Medvedev accuses Ukraine of mutiny
Russia has questioned the authority of Ukraine's acting government, with prime minister Dmitry Medvedev saying the country's acting authorities have come to power as a result of an 'armed mutiny'.
Ukraine's acting government has issued an arrest warrant for president Viktor Yanukovych, accusing him of mass crimes against the protesters who stood up for months against his rule.
Yanukovych himself has reportedly fled to the Black Sea peninsula of Crimea, a pro-Russian area in Ukraine.
Calls are mounting in Ukraine to put Yanukovych on trial, after a tumultuous presidency in which he amassed powers, enriched his allies and family and cracked down on protesters. Anger boiled over last week after government snipers killed scores of protesters in the bloodiest violence in Ukraine's post-Soviet history.
Ukraine's parliament speaker is now nominally in charge of a country whose ailing economy is on the brink of default and whose loyalties are sharply torn between Europe and long-time ruler Russia.
Russia and the European Union appear to be taking opposing sides in Ukraine's new political landscape.
Medvedev has questioned the legitimacy of the new Ukrainian authorities. He said the acting authorities have come to power as a result of an "armed mutiny", so their legitimacy is causing "big doubts".
In Brussels, European Commission spokesman Olivier Bailly referred to parliament speaker Oleksandr Turchinov as the "interim president" and said Turchinov will meet with visiting EU foreign policy chief Catherine Ashton in Kiev.
Turchinov said he hopes to form a new coalition government by Tuesday.
Ukraine's acting interior minister, Arsen Avakhov, said on his official Facebook page that a warrant has been issued for the arrest of Yanukovych and several other officials for the "mass killing of civilians."
At least 82 people, primarily protesters, were killed in clashes in Kiev last week.
Yanukovych set off a wave of protests by shelving an agreement with the European Union in November and turning instead for a bailout loan from Russia. Within weeks, the protests expanded to include outrage over corruption and human rights abuses, leading to calls for Yanukovych's resignation.
After signing an agreement with the opposition to form a unity government, Yanukovych fled Kiev for his pro-Russian power base in eastern Ukraine. Avakhov said he tried to fly out of Donetsk but was stopped then went to Crimea on Sunday.
Yanukovych then freed his official security detail and drove off to an unknown location, turning off all forms of communication, Avakhov said.
"Yanukovych has disappeared," he said.
Security has been tightened across Ukraine's borders, the State Border Guard service said.
Avakhov published a letter that he said was from Yanukovych in which he gave up his security guard. Yanukovych's aides and spokespeople could not be reached to verify the reported letter.

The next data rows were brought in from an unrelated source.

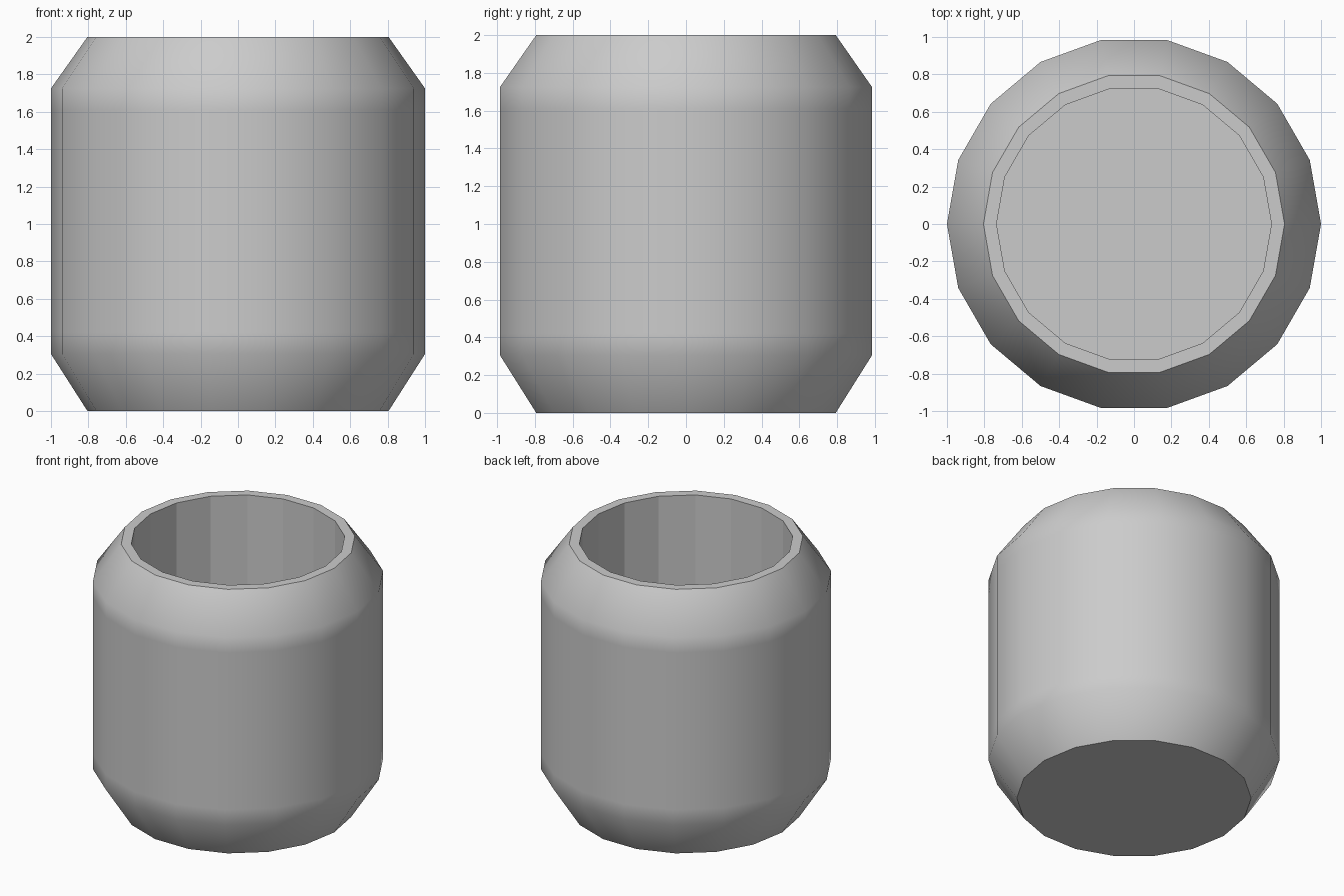
import bpy, bmesh, math

if "Cube" in bpy.data.objects:
    bpy.data.objects.remove(bpy.data.objects["Cube"])

SIDES = 18
# (radius, z, smooth band above this ring) from the base, up the outside, over the rim, down inside
PROFILE = [
    (0.805, 0.0, True),
    (1.0, 0.305, True),
    (1.0, 0.42, True),
    (1.0, 1.61, True),
    (1.0, 1.725, True),
    (0.805, 2.0, False),
    (0.735, 2.0, False),
    (0.735, 0.1, False),
]

bm = bmesh.new()


def ring(r, z):
    return [bm.verts.new((r * math.cos(2 * math.pi * i / SIDES),
                          r * math.sin(2 * math.pi * i / SIDES), z))
            for i in range(SIDES)]


# Walls: bridge each ring to the next
rings = [ring(r, z) for r, z, _ in PROFILE]
for k in range(len(rings) - 1):
    a, b = rings[k], rings[k + 1]
    for i in range(SIDES):
        j = (i + 1) % SIDES
        face = bm.faces.new((a[i], a[j], b[j], b[i]))
        face.smooth = PROFILE[k][2]

# Underside and inner floor
bm.faces.new(rings[0][::-1])
bm.faces.new(rings[-1])

mesh = bpy.data.meshes.new("pot")
bm.to_mesh(mesh)
bm.free()
pot = bpy.data.objects.new("pot", mesh)
bpy.context.collection.objects.link(pot)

Activist Valeri Kazachenko said Yanukovych must be arrested and brought to Kiev's main square for trial.
"He must answer for all the crimes he has committed against Ukraine and its people," he said. "Yanukovych must be tried by the court of the people right here in the square."
Tensions have been mounting in Crimea in southern Ukraine. Russia maintains a large naval base in Sevastopol that has strained relations between the countries for two decades.
Pro-Russian protesters gathered in front of city hall in the port of Sevastopol on Monday.
"Extremists have seized power in Kiev and we must defend Crimea. Russia must help us with that," said Anataly Mareta, head of a Cossack militia in Sevastopol.